Oct. 13, 2023 – About 7 million people in the U.S. have gotten the new COVID-19 vaccine as the nation heads into what health officials now consider cold, flu, and COVID season.
The new tally is about 3 million shots higher than the count reported a week ago. But uptake is lagging behind last season by about 600,000 doses.
CDC Director Mandy Cohen, MD, MPH, cited the 7 million shots when she got her own COVID booster on Thursday in California at a mobile clinic set up in a senior citizen community, The (San Jose, CA) Mercury News reported. The count of 7 million vaccines given since Sept. 12 was also reported by CNN and Reuters, citing the U.S. Department of Health and Human Services.

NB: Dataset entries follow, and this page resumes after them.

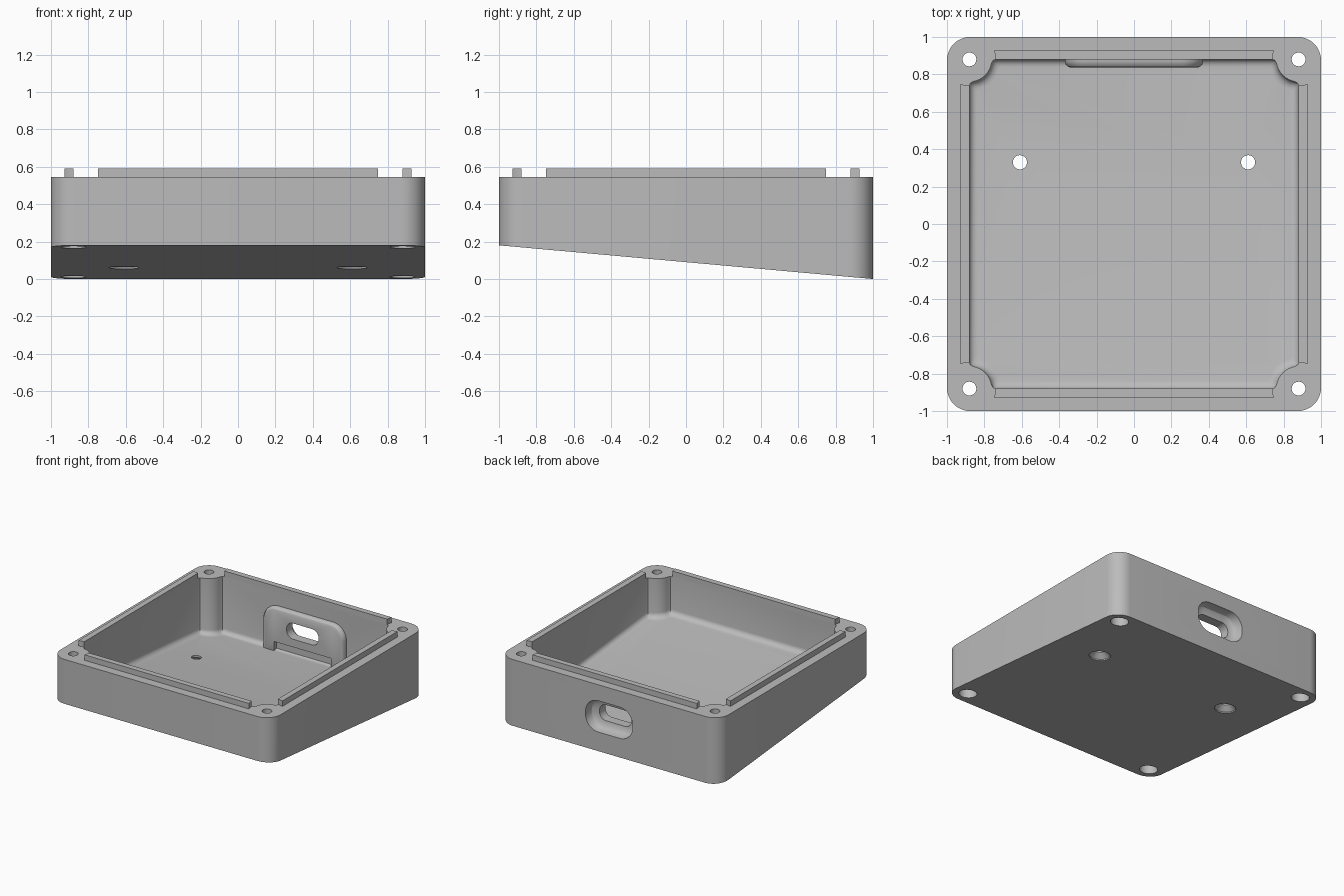
import bpy, bmesh, math
from mathutils import Vector

if "Cube" in bpy.data.objects:
    bpy.data.objects.remove(bpy.data.objects["Cube"])

TOP, LIP_TOP, WALL, POST, FLOOR = 0.545, 0.59, 0.88, 0.12, 0.065

grey = bpy.data.materials.new("matte grey")
grey.use_nodes = True
grey.diffuse_color = (0.5, 0.5, 0.5, 1)
grey.node_tree.nodes["Principled BSDF"].inputs["Base Color"].default_value = (0.5, 0.5, 0.5, 1)


def under(y):
    """Height of the sloping underside."""
    return 0.09 * (1 - y)


def loft(name, rings):
    """Closed solid through rings of equal point count."""
    bm = bmesh.new()
    loops = [[bm.verts.new(p) for p in ring] for ring in rings]
    n = len(loops[0])
    for a, b in zip(loops, loops[1:]):
        for i in range(n):
            j = (i + 1) % n
            bm.faces.new((a[i], a[j], b[j], b[i]))
    bm.faces.new(loops[0][::-1])
    bm.faces.new(loops[-1])
    bmesh.ops.recalc_face_normals(bm, faces=bm.faces)
    mesh = bpy.data.meshes.new(name)
    bm.to_mesh(mesh)
    bm.free()
    mesh.materials.append(grey)
    obj = bpy.data.objects.new(name, mesh)
    bpy.context.collection.objects.link(obj)
    return obj


def rounded(w, h, r_top, r_low, seg=10):
    """Rounded rectangle with half sizes w and h."""
    pts = []
    for k, (sx, sy) in enumerate(((1, 1), (-1, 1), (-1, -1), (1, -1))):
        r = r_top if sy > 0 else r_low
        for i in range(seg + 1):
            a = math.pi / 2 * (k + i / seg)
            pts.append((sx * (w - r) + r * math.cos(a), sy * (h - r) + r * math.sin(a)))
    return pts


def circle(r, seg=32):
    return [(r * math.cos(math.tau * i / seg), r * math.sin(math.tau * i / seg)) for i in range(seg)]


def box(name, lo, hi):
    corners = [(lo[0], lo[1]), (hi[0], lo[1]), (hi[0], hi[1]), (lo[0], hi[1])]
    return loft(name, [[(x, y, z) for x, y in corners] for z in (lo[2], hi[2])])


def cut(target, *cutters):
    """Subtract the cutters and drop them."""
    for c in cutters:
        mod = target.modifiers.new("cut", "BOOLEAN")
        mod.operation, mod.solver, mod.object = "DIFFERENCE", "EXACT", c
        bpy.ops.object.select_all(action="DESELECT")
        bpy.context.view_layer.objects.active = target
        target.select_set(True)
        bpy.ops.object.modifier_apply(modifier=mod.name)
        bpy.data.objects.remove(c)


def screw_hole(x, y, small, large, straight, cone):
    """Hole through the floor, widened from below, square to the underside."""
    axis = Vector((0, 0, 1))
    rings = []
    for r, d in ((large, -0.03), (large, straight), (small, straight + cone), (small, 0.7)):
        z = under(y) + d
        rings.append([axis * (z - (0.09 * v if d < 0.3 else 0)) + Vector((x + u, y + v, 0))
                      for u, v in circle(r)])
    return loft("hole_cutter", rings)


def port():
    """Rounded slot, dished on the outside."""
    rings = []
    for y, w, h in ((1.02, 0.215, 0.13), (0.96, 0.21, 0.125), (0.935, 0.20, 0.115),
                    (0.92, 0.18, 0.095), (0.915, 0.145, 0.065), (0.75, 0.145, 0.065)):
        rings.append([(u, y, 0.285 + v) for u, v in rounded(w, h, h * 0.9, h * 0.9)])
    return loft("port_cutter", rings)


# Cavity outline: square with a round post standing in each corner
outline = []
for k in range(4):
    a0 = math.pi / 2 * k
    c, s = math.cos(a0), math.sin(a0)
    e = WALL - POST
    pts = [(WALL, e - 0.02), (WALL - 0.006, e - 0.006)]
    for i in range(13):
        a = math.radians(-102 - 66 * (i / 12)) + 0.0
        pts.append((WALL + POST * math.cos(a), WALL + POST * math.sin(a)))
    pts += [(e - 0.006, WALL - 0.006), (e - 0.02, WALL)]
    outline += [(c * x - s * y, s * x + c * y) for x, y in pts]

cavity_rings = []
for i in range(6):
    a = math.pi / 2 * i / 5
    f = 1 - 0.04 * (1 - math.sin(a)) / WALL
    lift = FLOOR + 0.04 * (1 - math.cos(a))
    cavity_rings.append([(x * f, y * f, under(y * f) + lift) for x, y in outline])
cavity_rings.append([(x, y, 0.8) for x, y in outline])

# Case body with sloping underside
plan = rounded(1, 1, 0.125, 0.125)
body = loft("case_body", [[(x, y, under(y)) for x, y in plan], [(x, y, TOP) for x, y in plan]])
cut(body, loft("cavity_cutter", cavity_rings), port())
for sx in (-1, 1):
    for sy in (-1, 1):
        cut(body, screw_hole(sx * 0.88, sy * 0.88, 0.037, 0.068, 0.10, 0.02))
    cut(body, screw_hole(sx * 0.61, 0.33, 0.038, 0.08, 0.01, 0.04))

# Reinforcing pad inside the back wall, notched at the floor
pad_rings = []
for y, inset in ((0.90, 0), (0.868, 0), (0.855, 0.004), (0.844, 0.012), (0.838, 0.026)):
    pad_rings.append([(u, y, 0.235 + v) for u, v in rounded(0.37 - inset, 0.2 - inset, 0.12 - inset, 0.005)])
pad = loft("port_pad", pad_rings)
cut(pad, port(), box("notch_cutter", (-0.26, 0.7, 0), (0.26, 0.868, 0.155)))

# Locating lips on the rim, ends hollowed around the posts
lips = []
for name, lo, hi in (("back_lip", (-0.8, WALL), (0.8, 0.927)), ("front_lip", (-0.8, -0.927), (0.8, -WALL)),
                     ("left_lip", (WALL, -0.8), (0.927, 0.8)), ("right_lip", (-0.927, -0.8), (-WALL, 0.8))):
    lip = box(name, (*lo, TOP - 0.005), (*hi, LIP_TOP))
    for sx in (-1, 1):
        for sy in (-1, 1):
            cut(lip, loft("end_cutter", [[(sx * 0.88 + u, sy * 0.88 + v, z) for u, v in circle(0.14, 48)]
                                         for z in (0.4, 0.7)]))
    lips.append(lip)

# Smooth the curves, keep the edges crisp
bpy.ops.object.select_all(action="DESELECT")
for obj in (body, pad, *lips):
    obj.select_set(True)
bpy.context.view_layer.objects.active = body
bpy.ops.object.shade_smooth_by_angle(angle=math.radians(30))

In its weekly update of virus metrics on its COVID Data Tracker website, the CDC doesn't usually report the number of COVID vaccines given. For the week ending Sept. 30, about 11% of all COVID tests reported to the CDC were positive, and the virus accounted for 1.6% of all emergency department visits.
“October is the right time to get vaccinated,” Cohen told the Los Angeles Times. “As we get into late fall and winter … what we expect is to see more COVID circulation in November, December and January.”
This is the first time during the pandemic that the nation’s strategy has been to offer an annual fall COVID vaccine, similar to an annual flu shot. It’s also the first time that the rollout of updated vaccines has relied on the private sector, now that the federal public health emergency has ended. The rollout was marked by insurance problems and supply issues. The shots should be given at no out-of-pocket cost through either insurance coverage or federal programs.
A summary about COVID vaccines published this week by the CDC said that last year, COVID vaccines prevented 18.5 million hospitalizations and also prevented 3.2 million deaths.
“Currently, older adults (aged at least 65 years) and infants aged younger than 6 months are at highest risk for COVID-19-associated hospitalization,” the report stated. “During January 1-August 26, 2023, COVID-19-associated hospitalization rates among adults aged at least 75 years were two to three times as high as those among the next youngest age group (adults aged 65–74 years). Rates among infants aged younger than 6 months are similar to those among adults aged 65-74 years.”
The CDC recommends all people ages 6 months and older get the new COVID vaccine, which was made to better protect against current variants of SARS-CoV-2, the virus that causes COVID.